Vero Beach, FL - Cable lines strung across Florida's southern coast are severely damaging coral reefs, according to a report released today by Public Employees for Environmental Responsibility (PEER).The report, written by an international review panel, details how fiber optic cables, used to connect central and Latin American phone and internet service with state residents, destroy the brittle reef structures as they swing back and forth underwater. This Wednesday, December 11, the State of Florida is slated to enact a plan that would increase the number of cables crossing reef structures.
Conducted during the summer of 2002, the new study is the first research documenting how fiber optic cables continue to damage reef structures long after their initial installation. The study, focusing on the state-regulated waters off Broward County, shows that boat anchor snags, wave surges, and coastal currents cause the cable lines to repeatedly batter the fragile structures.
Covering less than 1% of the planet's surface, coral reefs are the world's most biologically diverse marine ecosystems. Living among Florida's corals are sponges, crabs, turtles, lobsters and nearly 600 fish species. Because many coral reef organisms can tolerate only a narrow range of conditions, reef communities are highly sensitive to environmental or human-caused damages. Florida's coral reefs, which have taken between 5,000 and 7,000 years to develop, are rapidly diminishing from a variety of man-made sources, including offshore dredging, increased turbidity and global warming.
"The state's plan to install even more underwater cables lacks a realistic understanding of the damage already done," commented PEER General Counsel Dan Meyer, who noted that cable lines could be installed above the Oculina Bank, the northernmost point of Florida's coral reefs. "These ancient structures may be gone forever before Florida realizes the consequences of today's actions."
Meyer also noted that the state-owned underwater property is leased to fiber optic companies at cut-rate prices (Florida is one of only three coastal states that does not collect a fee based upon fair market value). Fiber optic cables can generate more than $5,000 per minute in profit to operators. Florida, however, treats fiber optic cable companies as if they were state-regulated public utilities even though the industry has long been deregulated with cable access awarded to the highest bidder.
"These rates are a sweetheart deal at the expense of Florida's taxpayers," concluded Meyer.

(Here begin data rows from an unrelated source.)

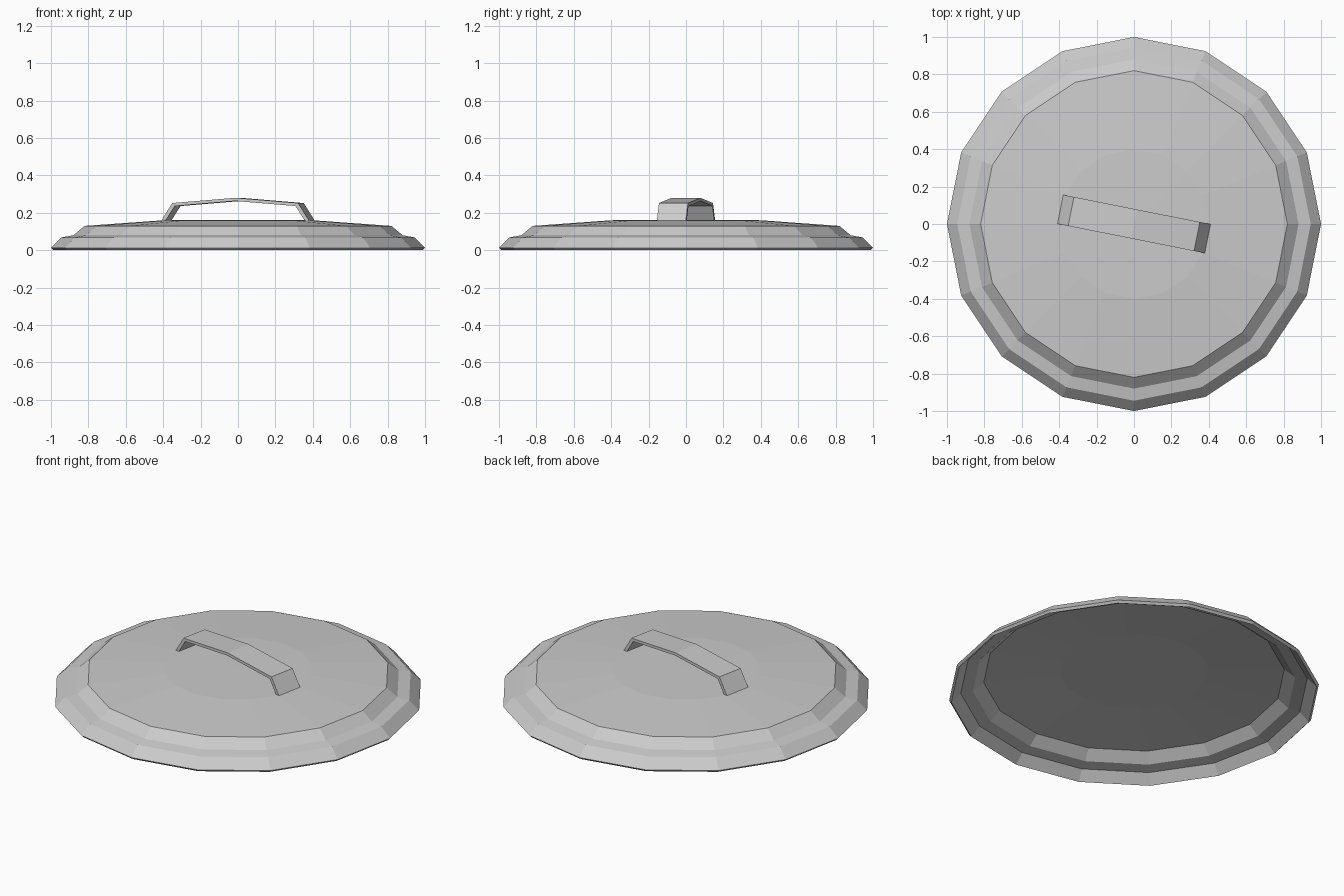
import bpy, bmesh, math

if "Cube" in bpy.data.objects:
    bpy.data.objects.remove(bpy.data.objects["Cube"])

SIDES = 16


def make_object(name, bm):
    bmesh.ops.recalc_face_normals(bm, faces=bm.faces[:])
    mesh = bpy.data.meshes.new(name)
    bm.to_mesh(mesh)
    bm.free()
    obj = bpy.data.objects.new(name, mesh)
    bpy.context.collection.objects.link(obj)
    return obj


def lathe(name, profile):
    """Spin (radius, z) points; the profile starts and ends on the axis."""
    bm = bmesh.new()
    rings = []
    for r, z in profile:
        if r == 0:
            rings.append([bm.verts.new((0, 0, z))] * SIDES)
        else:
            rings.append([bm.verts.new((r * math.cos(2 * math.pi * i / SIDES),
                                        r * math.sin(2 * math.pi * i / SIDES), z))
                          for i in range(SIDES)])
    for a, b in zip(rings, rings[1:]):
        for i in range(SIDES):
            j = (i + 1) % SIDES
            # Triangles at the axis, quads elsewhere
            bm.faces.new(list(dict.fromkeys((a[i], a[j], b[j], b[i]))))
    return make_object(name, bm)


def strap(name, outer, inner, width):
    """Bent strip from matching outer and inner (x, z) paths."""
    bm = bmesh.new()
    sections = []
    for (xo, zo), (xi, zi) in zip(outer, inner):
        h = width / 2
        sections.append([bm.verts.new(p) for p in
                         ((xo, -h, zo), (xo, h, zo), (xi, h, zi), (xi, -h, zi))])
    for a, b in zip(sections, sections[1:]):
        for i in range(4):
            j = (i + 1) % 4
            bm.faces.new((a[i], a[j], b[j], b[i]))
    bm.faces.new(sections[0])
    bm.faces.new(sections[-1])
    return make_object(name, bm)


def mirrored(half):
    return [(-x, z) for x, z in half] + half[-2::-1]


# Thin stepped lid, hollow underneath
top = [(0, 0.162), (0.4, 0.16), (0.82, 0.13), (0.88, 0.08), (0.945, 0.068), (1.0, 0.013)]
under = [(0.988, 0.0), (0.937, 0.053), (0.872, 0.065), (0.813, 0.115), (0.4, 0.145), (0, 0.147)]
lathe("lid", top + under)

# Arched strap handle, turned slightly on the lid
handle = strap("handle",
               mirrored([(0.403, 0.157), (0.343, 0.252), (0, 0.28)]),
               mirrored([(0.380, 0.157), (0.329, 0.236), (0, 0.263)]),
               0.158)
handle.rotation_euler.z = math.radians(-11.25)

Governor Bush will announce the state's new plan on Wednesday, December 11, 2001, in the state Capitol building in Tallahassee, Room LL03 (Cabinet Meeting Room) after 9 am.
The PEER Coral Reef/Fiber Optical Cable Jury was formed in September, 2001 to assess the impact of carriage industry (primarily telecommunications) activity in and around environmentally-sensitive coral reefs between the south Broward County line and the Oculina Bank near Cape Canaveral. During the summer of 2002, the Jury performed 8 dives around areas of Florida reef near Dania Beach.

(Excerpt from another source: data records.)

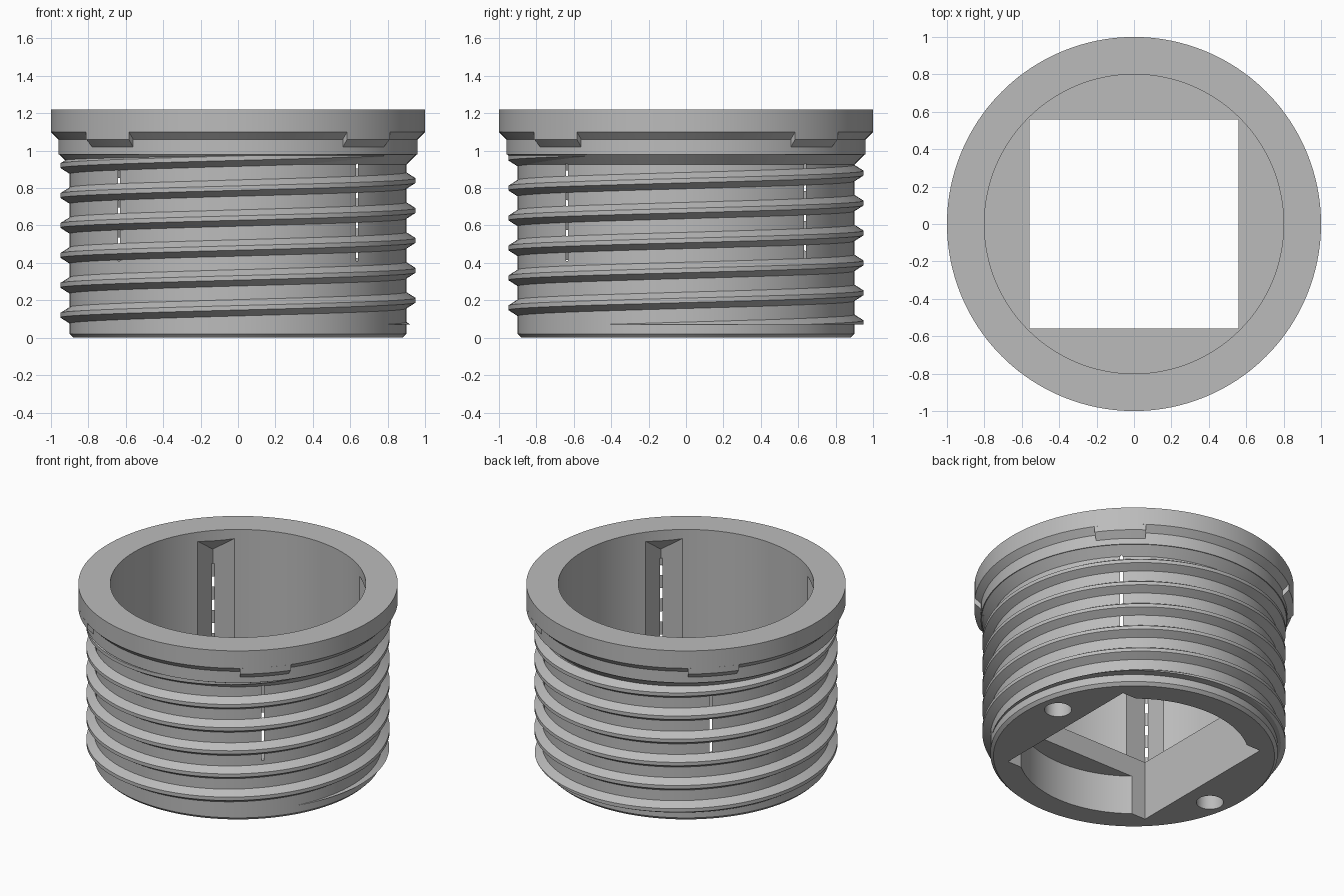
import bpy, bmesh, math
from math import sin, cos, pi, radians

cube = bpy.data.objects.get("Cube")
if cube:
    bpy.data.objects.remove(cube, do_unlink=True)

SEG = 128
grey = bpy.data.materials.new("matte_grey")
grey.use_nodes = True
grey.diffuse_color = (0.5, 0.5, 0.5, 1)
grey.node_tree.nodes["Principled BSDF"].inputs["Base Color"].default_value = (0.5, 0.5, 0.5, 1)


def make(name, bm):
    bmesh.ops.recalc_face_normals(bm, faces=bm.faces)
    mesh = bpy.data.meshes.new(name)
    bm.to_mesh(mesh)
    bm.free()
    mesh.materials.append(grey)
    ob = bpy.data.objects.new(name, mesh)
    bpy.context.collection.objects.link(ob)
    return ob


def prism(name, outline, z0, tops):
    """Extrude an outline from z0 to one height, or to a height per corner."""
    bm = bmesh.new()
    if not isinstance(tops, list):
        tops = [tops] * len(outline)
    low = [bm.verts.new((x, y, z0)) for x, y in outline]
    high = [bm.verts.new((x, y, z)) for (x, y), z in zip(outline, tops)]
    bm.faces.new(low)
    bm.faces.new(high)
    n = len(low)
    for i in range(n):
        j = (i + 1) % n
        bm.faces.new((low[i], low[j], high[j], high[i]))
    return make(name, bm)


def circle(r, n=SEG, cx=0, cy=0):
    return [(cx + r * cos(2 * pi * i / n), cy + r * sin(2 * pi * i / n)) for i in range(n)]


def sweep(rings):
    """Skin a list of equal closed sections and cap both ends."""
    bm = bmesh.new()
    rings = [[bm.verts.new(p) for p in ring] for ring in rings]
    n = len(rings[0])
    for a, b in zip(rings, rings[1:]):
        for k in range(n):
            m = (k + 1) % n
            bm.faces.new((a[k], a[m], b[m], b[k]))
    bm.faces.new(rings[0])
    bm.faces.new(rings[-1])
    return bm


def section(profile, a, dz=0):
    return [(r * cos(a), r * sin(a), z + dz) for r, z in profile]


def smooth(ob):
    bpy.ops.object.select_all(action="DESELECT")
    ob.select_set(True)
    bpy.context.view_layer.objects.active = ob
    bpy.ops.object.shade_smooth_by_angle(angle=radians(25))


# Turned outer body with the collar and flange
profile = [(0.88, 0), (0.9, 0.02), (0.9, 0.925), (0.955, 0.98),
           (0.96, 0.98), (0.96, 1.06), (1, 1.1), (1, 1.22)]
body = make("threaded_body", sweep([[(x, y, z) for x, y in circle(r)] for r, z in profile]))

# Cutters: round bore, square drive hole, recess under the ledge
H = 0.56
cutters = [
    prism("bore_cutter", circle(0.8), 0.41, 1.4),
    prism("square_cutter", [(-H, -H), (H, -H), (H, H), (-H, H)], -0.1, 0.6),
    prism("recess_cutter", [(max(-0.5, min(0.5, x)), y) for x, y in circle(0.72)
                            if abs(x) < 0.5], -0.1, 0.27),
]
# Corner notches with a sloped ceiling
S, IN = 0.642, 0.3
side_top = 1.04 + (S - IN) / math.sqrt(2)
for k in range(4):
    c, s = round(cos(k * pi / 2)), round(sin(k * pi / 2))
    tri = [(x * c - y * s, x * s + y * c) for x, y in ((S, IN), (S, S), (IN, S))]
    cutters.append(prism("notch_cutter", tri, 0.41, [side_top, 1.04, side_top]))
# Blind pin holes in the underside
for d in (1, -1):
    cutters.append(prism("pin_cutter", circle(0.085, 32, 0.737 * d, 0.139 * d), -0.1, 0.15))

for cutter in cutters:
    cutter.hide_render = True
    mod = body.modifiers.new("cut", "BOOLEAN")
    mod.operation = "DIFFERENCE"
    mod.solver = "EXACT"
    mod.object = cutter
bpy.context.view_layer.update()
done = bpy.data.meshes.new_from_object(body.evaluated_get(bpy.context.evaluated_depsgraph_get()))
body.modifiers.clear()
body.data = done
for cutter in cutters:
    bpy.data.objects.remove(cutter, do_unlink=True)
smooth(body)

# Helical thread, trimmed flat at its lower and upper ends
PITCH, START, END = 0.16, 0.022, 0.985
thread_profile = [(0.898, -0.045), (0.95, -0.012), (0.95, 0.012), (0.898, 0.045)]
steps = int((END - START) / PITCH * SEG)
rings = []
for i in range(steps + 1):
    z = START + PITCH * i / SEG
    rings.append(section(thread_profile, 2 * pi * (z - 0.2) / PITCH, z))
bm = sweep(rings)
for z, up in ((0.07, -1), (0.98, 1)):
    cut = bmesh.ops.bisect_plane(bm, geom=bm.verts[:] + bm.edges[:] + bm.faces[:],
                                 plane_co=(0, 0, z), plane_no=(0, 0, up), clear_outer=True)
    edges = [e for e in cut["geom_cut"] if isinstance(e, bmesh.types.BMEdge)]
    bmesh.ops.triangle_fill(bm, edges=edges, use_beauty=True)
smooth(make("screw_thread", bm))

# Four locking tabs hanging below the flange
tab_profile = [(0.93, 1.02), (0.96, 1.02), (1, 1.06), (1, 1.1), (0.93, 1.1)]
for k in range(4):
    mid = radians(45 + 90 * k)
    rings = [section(tab_profile, mid + radians(9.3) * t / 4) for t in range(-4, 5)]
    smooth(make("locking_tab_%d" % (k + 1), sweep(rings)))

NOAA assessment of reef valuation http://www.marineeconomics.noaa.gov/Reefs/reeflit1.html